- Using a wire passed through the endoscope, contrast is injected through Vater's ampulla and X-rays obtained.
- These images will indicate areas of obstruction.
- Further intervention can be performed down the endoscope if necessary - eg, stone removal, stent insertion, biopsies.
- Pancreatitis - this is one of the most frequent post-ERCP complications. The incidence of this is around 20%. The majority of cases are mild but 10% of cases are moderate-to-severe and may lead to multi-organ failure and even death. The chances of pancreatitis post-ERCP can be reduced by avoiding excessive cannulation trauma and stent insertion - the latter being the most effective method. Stent insertion allows pancreatic secretions to pass freely.
- Post-ERCP pancreatitis rates are dependent on the type of ERCP performed.
- There is evidence that peri-operative indometacin or diclofenac helps to reduce the incidence of pancreatitis.
- Infection may occur - although rates are low.
- Bleeding may occur - although severe haemorrhage is rare.
- Perforation of the duodenum with development of an acute abdomen.
- Failure of gallstone retrieval - may need to revert to open or more invasive procedures.
- Prolonged pancreatic stenting is associated with stent occlusion, pancreatic duct obstruction and pseudocyst formation.

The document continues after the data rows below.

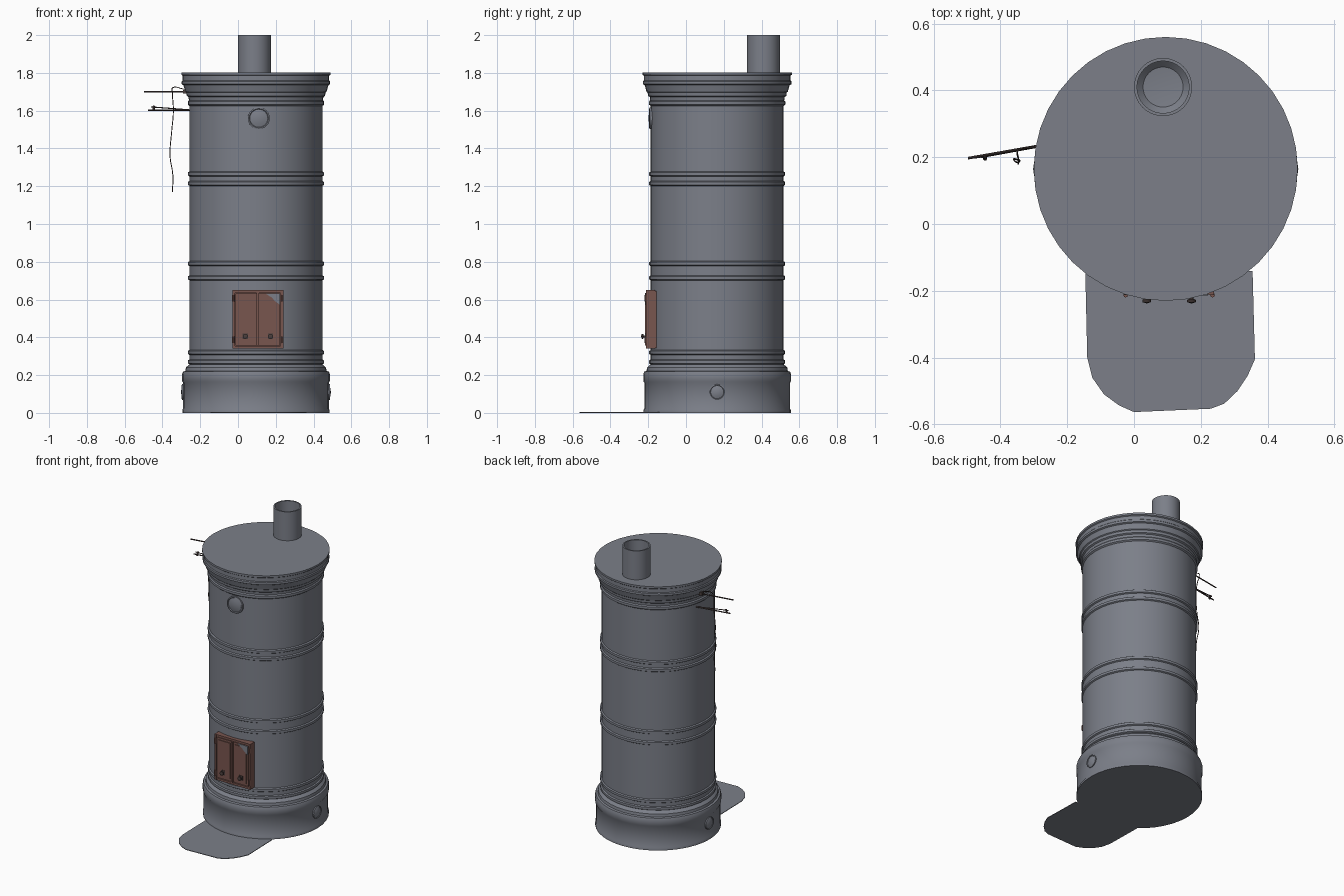
import bpy, bmesh, math
from mathutils import Vector, Matrix

if "Cube" in bpy.data.objects:
    bpy.data.objects.remove(bpy.data.objects["Cube"])

CX, CY = 0.095, 0.165   # stove axis


def material(name, rgb):
    m = bpy.data.materials.new(name)
    m.diffuse_color = (*rgb, 1)
    m.use_nodes = True
    m.node_tree.nodes["Principled BSDF"].inputs["Base Color"].default_value = m.diffuse_color
    return m


GREY = material("grey_metal", (0.20, 0.213, 0.25))
RUST = material("rusty_brown", (0.19, 0.092, 0.078))
DARK = material("dark_iron", (0.07, 0.05, 0.047))


def finish(name, bm, mat, angle=35):
    bmesh.ops.remove_doubles(bm, verts=bm.verts, dist=1e-5)
    bmesh.ops.recalc_face_normals(bm, faces=bm.faces)
    me = bpy.data.meshes.new(name)
    bm.to_mesh(me)
    bm.free()
    ob = bpy.data.objects.new(name, me)
    bpy.context.collection.objects.link(ob)
    me.materials.append(mat)
    bpy.ops.object.select_all(action='DESELECT')
    ob.select_set(True)
    bpy.context.view_layer.objects.active = ob
    bpy.ops.object.shade_smooth_by_angle(angle=math.radians(angle))
    return ob


def lathe(name, profile, origin, mat, direction=(0, 0, 1), segs=40):
    """Spin (radius, height) points around an axis."""
    bm = bmesh.new()
    rings = []
    for r, h in profile:
        if r == 0:
            rings.append([bm.verts.new((0, 0, h))])
        else:
            rings.append([bm.verts.new((r * math.cos(2 * math.pi * i / segs),
                                        r * math.sin(2 * math.pi * i / segs), h))
                          for i in range(segs)])
    for a, b in zip(rings, rings[1:]):
        for i in range(segs):
            j = (i + 1) % segs
            vs = [a[i % len(a)], a[j % len(a)], b[j % len(b)], b[i % len(b)]]
            vs = list(dict.fromkeys(vs))
            if len(vs) > 2:
                bm.faces.new(vs)
    rot = Vector(direction).to_track_quat('Z', 'Y').to_matrix().to_4x4()
    bm.transform(Matrix.Translation(origin) @ rot)
    return finish(name, bm, mat)


def box(name, x0, x1, y0, y1, z0, z1, mat):
    bm = bmesh.new()
    m = (Matrix.Translation(((x0 + x1) / 2, (y0 + y1) / 2, (z0 + z1) / 2))
         @ Matrix.Diagonal((x1 - x0, y1 - y0, z1 - z0, 1)))
    bmesh.ops.create_cube(bm, size=1, matrix=m)
    return finish(name, bm, mat)


def prism(name, pts, offset, mat):
    """Flat outline extruded by an offset."""
    bm = bmesh.new()
    f = bm.faces.new([bm.verts.new(p) for p in pts])
    ext = bmesh.ops.extrude_face_region(bm, geom=[f], use_keep_orig=True)
    bmesh.ops.translate(bm, vec=offset,
                        verts=[v for v in ext['geom'] if isinstance(v, bmesh.types.BMVert)])
    return finish(name, bm, mat)


def rod(name, a, b, r, mat, segs=8):
    a, b = Vector(a), Vector(b)
    n = (b - a).length
    return lathe(name, [(0, 0), (r, 0), (r, n), (0, n)], a, mat, b - a, segs)


# Stove body: plinth, barrel with double ridges, cornice and lid in one profile
R = 0.352
profile = [(0, 0), (0.39, 0), (0.39, 0.015), (0.386, 0.022), (0.386, 0.16), (0.391, 0.168),
           (0.391, 0.205), (0.386, 0.218), (0.374, 0.222), (0.371, 0.24), (0.358, 0.252)]
for z in (0.27, 0.32, 0.715, 0.79, 1.215, 1.265):
    profile += [(R, z - 0.013), (R + 0.008, z - 0.008), (R + 0.008, z + 0.008), (R, z + 0.013)]
profile += [(R, 1.625), (0.361, 1.632), (0.361, 1.648), (0.355, 1.655), (0.357, 1.672),
            (0.366, 1.678), (0.368, 1.695), (0.374, 1.70), (0.378, 1.715), (0.384, 1.735),
            (0.393, 1.74), (0.393, 1.755), (0.388, 1.76), (0.388, 1.785), (0.395, 1.79),
            (0.395, 1.803), (0, 1.803)]
lathe("stove_body", profile, (CX, CY, 0), GREY)

# Open flue pipe
lathe("flue_pipe", [(0, 1.795), (0.087, 1.795), (0.087, 2.0), (0.078, 2.0),
                    (0.078, 1.83), (0.06, 1.812), (0, 1.806)], (0.087, 0.41, 0), GREY, segs=32)

# Floor plate in front of the door
outline = [(-0.145, -0.14), (-0.145, -0.18), (-0.14, -0.40), (-0.125, -0.46), (-0.09, -0.51),
           (-0.045, -0.543), (0, -0.563), (0.23, -0.553), (0.27, -0.538), (0.31, -0.50),
           (0.34, -0.455), (0.362, -0.405), (0.355, -0.14)]
prism("floor_plate", [(x, y, 0) for x, y in outline], (0, 0, 0.004), GREY)

# Round covers: cleaning hatches on the plinth sides and vent on the front
def cover(name, origin, direction, r):
    lathe(name, [(0, -0.02), (r, -0.02), (r, 0.006), (r * 0.88, 0.008),
                 (r * 0.82, 0.004), (r * 0.5, 0.009), (0, 0.012)], origin, GREY, direction, 24)


cover("front_vent", (0.11, CY - R, 1.56), (0.03, -1, 0), 0.058)
cover("right_hatch", (CX + 0.385, CY, 0.11), (1, 0, 0), 0.042)
cover("left_hatch", (CX - 0.385, CY, 0.11), (-1, 0, 0), 0.042)

# Fire door: backing, frame bars, two leaves with panels, knobs and hinges
X0, X1, Z0, Z1 = -0.03, 0.24, 0.34, 0.65
XM = (X0 + X1) / 2
box("door_backing", X0 + 0.004, X1 - 0.004, -0.198, -0.155, Z0 + 0.004, Z1 - 0.004, RUST)
for n, x in (("left", X0), ("right", X1 - 0.014)):
    box(n + "_frame_bar", x, x + 0.014, -0.212, -0.165, Z0, Z1, RUST)
for n, z in (("bottom", Z0), ("top", Z1 - 0.014)):
    box(n + "_frame_bar", X0, X1, -0.211, -0.165, z, z + 0.014, RUST)
for n, s in (("left", -1), ("right", 1)):
    a, b = sorted((XM + s * 0.004, XM + s * 0.117))
    box(n + "_door_leaf", a, b, -0.208, -0.19, Z0 + 0.018, Z1 - 0.018, RUST)
    box(n + "_door_panel", a + 0.012, b - 0.012, -0.213, -0.20, Z0 + 0.032, Z1 - 0.032, RUST)
    kx = XM + s * 0.067
    lathe(n + "_door_knob", [(0, 0), (0.006, 0), (0.006, 0.014), (0.013, 0.017),
                             (0.013, 0.024), (0, 0.028)], (kx, -0.21, 0.405), DARK, (0, -1, 0), 12)
    box(n + "_knob_plate", kx - 0.014, kx + 0.014, -0.216, -0.21, 0.39, 0.42, DARK)
    for i, z in enumerate((Z0 + 0.03, Z1 - 0.06)):
        hx = XM + s * 0.13
        rod(f"{n}_hinge_{i}", (hx, -0.213, z), (hx, -0.213, z + 0.035), 0.007, RUST)
box("door_centre_strip", XM - 0.007, XM + 0.007, -0.217, -0.20, Z0 + 0.016, Z1 - 0.016, RUST)

# Bare grey patch in the corner of the right leaf
patch = [(0.145, 0.632), (0.222, 0.632), (0.222, 0.572), (0.195, 0.592), (0.18, 0.61)]
prism("worn_patch", [(x, -0.2135, z) for x, z in patch], (0, 0.004, 0), GREY)

# Damper rods on the left side
rod("upper_damper_rod", (-0.497, 0.197, 1.70), (-0.24, 0.242, 1.70), 0.004, DARK)
rod("lower_damper_rod", (-0.475, 0.20, 1.603), (-0.24, 0.242, 1.603), 0.004, DARK)
rod("slanted_damper_rod", (-0.46, 0.20, 1.62), (-0.24, 0.24, 1.603), 0.003, DARK)
rod("damper_rod_tip", (-0.446, 0.195, 1.60), (-0.446, 0.205, 1.625), 0.006, DARK)
box("rod_bracket", -0.292, -0.26, 0.225, 0.242, 1.69, 1.712, DARK)

# Thin pull cord hanging from the upper rod
cord = [(-0.29, 0.23, 1.715), (-0.345, 0.222, 1.722), (-0.347, 0.20, 1.69), (-0.342, 0.19, 1.60),
        (-0.352, 0.185, 1.48), (-0.36, 0.195, 1.36), (-0.345, 0.19, 1.26), (-0.347, 0.18, 1.17)]
cu = bpy.data.curves.new("pull_cord", 'CURVE')
cu.dimensions = '3D'
cu.bevel_depth = 0.0025
cu.bevel_resolution = 1
cu.resolution_u = 4
cu.use_fill_caps = True
sp = cu.splines.new('BEZIER')
sp.bezier_points.add(len(cord) - 1)
for p, c in zip(sp.bezier_points, cord):
    p.co = c
    p.handle_left_type = p.handle_right_type = 'AUTO'
cu.materials.append(DARK)
bpy.context.collection.objects.link(bpy.data.objects.new("pull_cord", cu))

Further reading and references
Adler DG, Lieb JG 2nd, Cohen J, et al; Quality indicators for ERCP. Gastrointest Endosc. 2015 Jan81(1):54-66. doi: 10.1016/j.gie.2014.07.056. Epub 2014 Dec 2.
Riff BP, Chandrasekhara V; The Role of Endoscopic Retrograde Cholangiopancreatography in Management of Pancreatic Diseases. Gastroenterol Clin North Am. 2016 Mar45(1):45-65. doi: 10.1016/j.gtc.2015.10.009.
Azab M, Bharadwaj S, Jayaraj M, et al; Safety of endoscopic retrograde cholangiopancreatography (ERCP) in pregnancy: A systematic review and meta-analysis. Saudi J Gastroenterol. 2019 Nov-Dec25(6):341-354. doi: 10.4103/sjg.SJG_92_19.
Ribeiro IB, do Monte Junior ES, Miranda Neto AA, et al; Pancreatitis after endoscopic retrograde cholangiopancreatography: A narrative review. World J Gastroenterol. 2021 May 2827(20):2495-2506. doi: 10.3748/wjg.v27.i20.2495.
da Costa DW, Schepers NJ, Romkens TE, et al; Endoscopic sphincterotomy and cholecystectomy in acute biliary pancreatitis. Surgeon. 2016 Apr14(2):99-108. doi: 10.1016/j.surge.2015.10.002. Epub 2015 Nov 2.
Khashab MA, Chithadi KV, Acosta RD, et al; Antibiotic prophylaxis for GI endoscopy. Gastrointest Endosc. 2015 Jan81(1):81-9. doi: 10.1016/j.gie.2014.08.008. Epub 2014 Nov 11.
Jung MK, Jang YJ, Cho CM, et al; Iatrogenic pancreatitis in patients with IPMN after ERCP: incidence and predictive signs. Abdom Imaging. 2014 Oct39(5):949-54. doi: 10.1007/s00261-014-0122-0.
Mazaki T, Mado K, Masuda H, et al; Prophylactic pancreatic stent placement and post-ERCP pancreatitis: an updated meta-analysis. J Gastroenterol. 2014 Feb49(2):343-55. doi: 10.1007/s00535-013-0806-1. Epub 2013 Apr 24.
Andrade-Davila VF, Chavez-Tostado M, Davalos-Cobian C, et al; Rectal indomethacin versus placebo to reduce the incidence of pancreatitis after endoscopic retrograde cholangiopancreatography: results of a controlled clinical trial. BMC Gastroenterol. 2015 Jul 2115:85. doi: 10.1186/s12876-015-0314-2.